  • simple - default type; daemon has to stay in foreground. Ready: as soon as the binary is executed (which may be too soon, service may not be ready to serve requests yet).
  • forking - daemon must fork. Ready: after first process exits. If PIDFile= is defined, readiness is delayed until PID is written to the pidfile.
  • oneshot - suitable for running scripts; systemd waits until process finishes. Ready: when main process exits.
  • dbus - for D-Bus services. Ready: when specified BusName= is acquired.
  • idle - like “simple” , but with delayed execution.
  • notify - most flexible and robust type; by defining simple communication protocol between daemon and systemd, precise information about state can be provided. Requires simple patching, for scripts you can use systemd-notify helper. Ready: when service says so.

Basic type determination

Suitable type can be guessed correctly in 75% cases by just running the daemon binary. If it stays in foreground, connected to the terminal, the type is “simple”. If it forks into the background, the type is “forking” (suprisingly!)

 # /usr/sbin/daemon
Copyright 2014 Foo Baz Bar Corp.
Serving Requests…
→ Type=simple
# /usr/sbin/otherdaemon
#
→ Type=forking

If you need to run a program/script which does its jobs and exits (does not stay running), use oneshot. Please note: if you can choose how the daemon behaves, it generally better to go with "forking". This makes systemd declare "ready" after daemon is actually able to accept connections.

Failure modes

Most of the failures shown below happen after TimeoutStartSec=. By default it’s set to 90 seconds, so lets stick with this value.

Incorrectly selected Type=
simple forking oneshot notify
Correct type simple killed after 90 s1 stays in “activating” state forever2 killed after 90 s3
forking killed almost immediately4 stays in “activating” state forever killed after 90 s
oneshot becomes “failed” after executing5 killed after 90 s killed after 90 s
notify probably works fine killed after 90 s stays in “activating” state forever
Notes:
  1. systemd expects process to fork and parent to exit. It waits until timeout.
  2. it never gets to the “ready” state, so no units depending on it will start; start timeout is ignored for “oneshot” units.
  3. systemd will wait for ready notification. Until timeout.
  4. ”main” process exits
  5. daemons should not exit, but “oneshot” units should

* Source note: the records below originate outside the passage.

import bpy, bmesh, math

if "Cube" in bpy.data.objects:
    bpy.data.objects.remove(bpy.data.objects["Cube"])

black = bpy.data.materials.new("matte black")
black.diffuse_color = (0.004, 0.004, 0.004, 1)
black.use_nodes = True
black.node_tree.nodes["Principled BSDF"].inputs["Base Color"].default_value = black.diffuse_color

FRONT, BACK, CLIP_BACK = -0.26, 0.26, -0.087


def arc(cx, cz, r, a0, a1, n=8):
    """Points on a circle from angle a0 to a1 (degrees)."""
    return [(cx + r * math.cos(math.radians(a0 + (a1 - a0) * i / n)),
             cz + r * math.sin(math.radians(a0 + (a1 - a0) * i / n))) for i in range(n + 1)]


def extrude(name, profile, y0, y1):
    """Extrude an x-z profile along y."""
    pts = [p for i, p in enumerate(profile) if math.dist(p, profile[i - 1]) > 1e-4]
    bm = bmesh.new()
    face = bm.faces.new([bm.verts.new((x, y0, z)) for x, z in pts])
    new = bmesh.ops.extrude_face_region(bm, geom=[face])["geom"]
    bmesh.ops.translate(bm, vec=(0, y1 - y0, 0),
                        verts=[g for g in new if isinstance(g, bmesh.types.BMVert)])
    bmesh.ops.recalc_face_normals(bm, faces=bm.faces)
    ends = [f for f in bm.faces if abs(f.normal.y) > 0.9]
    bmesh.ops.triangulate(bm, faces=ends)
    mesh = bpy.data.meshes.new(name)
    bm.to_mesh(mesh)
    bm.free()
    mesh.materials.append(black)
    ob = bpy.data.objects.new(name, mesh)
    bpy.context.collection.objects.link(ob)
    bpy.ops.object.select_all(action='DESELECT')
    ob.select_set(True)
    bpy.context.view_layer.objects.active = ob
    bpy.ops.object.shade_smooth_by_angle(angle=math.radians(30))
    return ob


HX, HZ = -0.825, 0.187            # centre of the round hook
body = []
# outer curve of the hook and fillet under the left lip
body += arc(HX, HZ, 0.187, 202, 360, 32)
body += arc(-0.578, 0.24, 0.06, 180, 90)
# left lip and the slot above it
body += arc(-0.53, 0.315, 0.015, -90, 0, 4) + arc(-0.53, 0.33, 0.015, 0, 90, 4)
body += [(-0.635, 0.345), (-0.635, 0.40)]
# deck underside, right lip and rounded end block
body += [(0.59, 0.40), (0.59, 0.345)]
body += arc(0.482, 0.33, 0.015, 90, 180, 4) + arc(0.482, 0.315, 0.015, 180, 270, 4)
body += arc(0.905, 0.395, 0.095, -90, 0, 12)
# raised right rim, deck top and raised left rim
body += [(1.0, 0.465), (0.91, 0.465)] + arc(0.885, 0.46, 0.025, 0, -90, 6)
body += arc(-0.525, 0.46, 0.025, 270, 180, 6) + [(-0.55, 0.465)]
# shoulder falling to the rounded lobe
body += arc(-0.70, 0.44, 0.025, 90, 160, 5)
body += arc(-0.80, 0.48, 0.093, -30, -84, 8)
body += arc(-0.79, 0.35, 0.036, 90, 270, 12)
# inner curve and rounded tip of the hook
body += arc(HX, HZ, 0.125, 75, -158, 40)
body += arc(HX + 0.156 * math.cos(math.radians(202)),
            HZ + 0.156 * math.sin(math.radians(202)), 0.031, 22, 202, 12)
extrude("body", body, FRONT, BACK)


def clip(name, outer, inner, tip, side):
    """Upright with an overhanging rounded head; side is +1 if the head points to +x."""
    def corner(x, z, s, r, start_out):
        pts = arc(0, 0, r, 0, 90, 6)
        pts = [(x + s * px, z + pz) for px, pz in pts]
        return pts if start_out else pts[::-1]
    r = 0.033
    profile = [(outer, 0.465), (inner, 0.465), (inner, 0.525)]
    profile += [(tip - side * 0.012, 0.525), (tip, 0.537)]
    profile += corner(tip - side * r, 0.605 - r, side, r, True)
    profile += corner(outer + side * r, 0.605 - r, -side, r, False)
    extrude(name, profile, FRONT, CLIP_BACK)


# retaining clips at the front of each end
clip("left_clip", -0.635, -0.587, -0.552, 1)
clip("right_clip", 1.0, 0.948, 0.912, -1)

I hope that explains why sometimes systemd kills your service after a minute. Of course you should read man systemd.service, it contains much more details.